People and Leaders PLA

Interview with Floreon’s Bioplastics Expert, Andrew Gill

Plastics were increasingly in the news towards the end of 2018 with ever greater scrutiny of their impact upon the environment. One side effect of this has been a greater focus on alternatives such as the bioplastic PLA. Dr Andrew Gill, Technical Director of Floreon gives us his thoughts on the rise of PLA, where we are today and what the future looks like.
  • When and how did you start working in Bioplastics?

I became involved with bioplastics early on in my career and have stayed in the field ever since. My first experience with PLA was during my PhD, where we were developing custom PLAs for biomedical applications. When that came to an end, I joined Floreon as a researcher as part of a two year project, shortly after the initial patents for their technology had been filed. When that came to an end I was offered the chance to stay with the company, initially as technical manager and eventually becoming Technical Director as we became a standalone bioplastics company.

  • What are the advantages of bioplastics?

If we’re talking about plastics that are both biobased and biodegradable like PLA, there are a number of key advantages. The key thing that is often looked is the potential to sequester carbon dioxide from the atmosphere and utilise it as a feedstock. Today we use plants to do this via photosynthesis, sugars are created which can then be used to make bioplastics. As technology progresses, we’ll move onto more advanced feedstocks such as algae or even methane, making the process more efficient and potentially creating a carbon sink.

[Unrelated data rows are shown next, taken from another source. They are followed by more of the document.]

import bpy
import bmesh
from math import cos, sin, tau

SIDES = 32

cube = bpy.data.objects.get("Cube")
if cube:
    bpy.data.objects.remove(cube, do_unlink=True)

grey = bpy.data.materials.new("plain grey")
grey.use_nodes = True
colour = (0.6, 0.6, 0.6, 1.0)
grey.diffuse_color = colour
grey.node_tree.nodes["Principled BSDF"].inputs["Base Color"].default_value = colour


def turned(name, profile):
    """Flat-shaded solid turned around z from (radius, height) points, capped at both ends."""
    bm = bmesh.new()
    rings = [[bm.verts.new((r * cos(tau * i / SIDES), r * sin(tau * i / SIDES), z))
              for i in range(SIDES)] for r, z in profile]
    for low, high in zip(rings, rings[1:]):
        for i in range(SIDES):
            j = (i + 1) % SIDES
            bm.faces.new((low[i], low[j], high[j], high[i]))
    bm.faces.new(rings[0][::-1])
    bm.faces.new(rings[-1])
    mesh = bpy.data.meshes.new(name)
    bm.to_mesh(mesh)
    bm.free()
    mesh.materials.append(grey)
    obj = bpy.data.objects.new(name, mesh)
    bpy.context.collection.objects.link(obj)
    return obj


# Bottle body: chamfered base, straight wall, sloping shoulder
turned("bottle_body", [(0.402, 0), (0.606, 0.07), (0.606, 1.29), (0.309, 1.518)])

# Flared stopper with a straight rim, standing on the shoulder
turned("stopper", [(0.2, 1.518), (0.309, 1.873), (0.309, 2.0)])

The compostability of bioplastics is another major advantage, providing an appropriate collection system is available. Numerous peer-reviewed studies have shown how a mixture of materials with the same end of life options (e.g. food waste + compostable bioplastics) is far better for the environment compared to mixtures of materials that need to be separated, but often aren’t (e.g. polystyrene cutlery + food waste). Bioplastics can make collection far simplerand overcome issues with food waste contamination of plastics in recycling.

With all of the above in mind, the key aspect of any bioplastics should be the same as any other plastic, functionality. Bioplastics have to offer equal or better functionality in comparison to the plastics they replace. If bioplastics are seen as an inferior but green option, then they will remain a niche product. At Floreon we offer bioplastics that outperform the plastics they are replacing, creating the potential for packaging and other products to be light weighted by using the performance of the material.

  • What are the future PLA applications?

The exciting thing about PLA is that it continues to evolve, it’s a material that’s still relatively young in commercial terms compared to other plastics such as PET. People are still discovering or refining ways to take its performance further, through compounding and other processes. The early applications for PLA (fibres, disposable cutlery, 3D printing, rigid packaging) have become quite established in certain niches (withstanding current incoming legislation regarding single use plastics) and the really exciting developments are now happening in more engineering polymer type applications, such as white goods, automotive interiors and consumer products.

A lot of people have become fixated on PLA as a ‘biodegradable’ polymer and don’t realise that with the right formulation, it can be highly durable and fulfil roles currently filled by engineering polymers such as ABS.

  • What differentiates Floreon PLA from other PLA compounds?

Floreon have developed an exciting piece of technology that has multiple benefits as a PLA compound. Our formulations are all based on the combination of PLA with small amounts of other certified compostable (EN13432) biopolymers which enhance flow and product physical properties. The key of our patent is the synergistic effect of the additives we use in PLA which give better than expected results in terms of toughness and strength. We can build on this to tailor thermomechanical properties and even degradability to our customers’ requirements as needed.

  • What’s next for Floreon in 2019?

We had an interesting year in 2018 and it was a year of change. We managed to secure a significant amount of private investment in the company to help us implement some much needed changes and keep progressing our technology. We also had some very exciting first orders from well recognised brands.In 2019 we’re looking to grow our presence in the market through strategic partnerships.

As a relatively small and technology focused organisation we’re looking to work with people such as compounders who can use our technology and take it into their customers. Our role is to support these organisations by providing our expertise and formulations for them to use so that they can meet their customers demands with a bioplastic. We already have some great partnerships in the UK which are working well for us but the intention now is to take this into new application sectors and territories.

Andrew Gill, Technical Director at Floreon
Andrew Gill, Technical Director at Floreon


%d bloggers like this: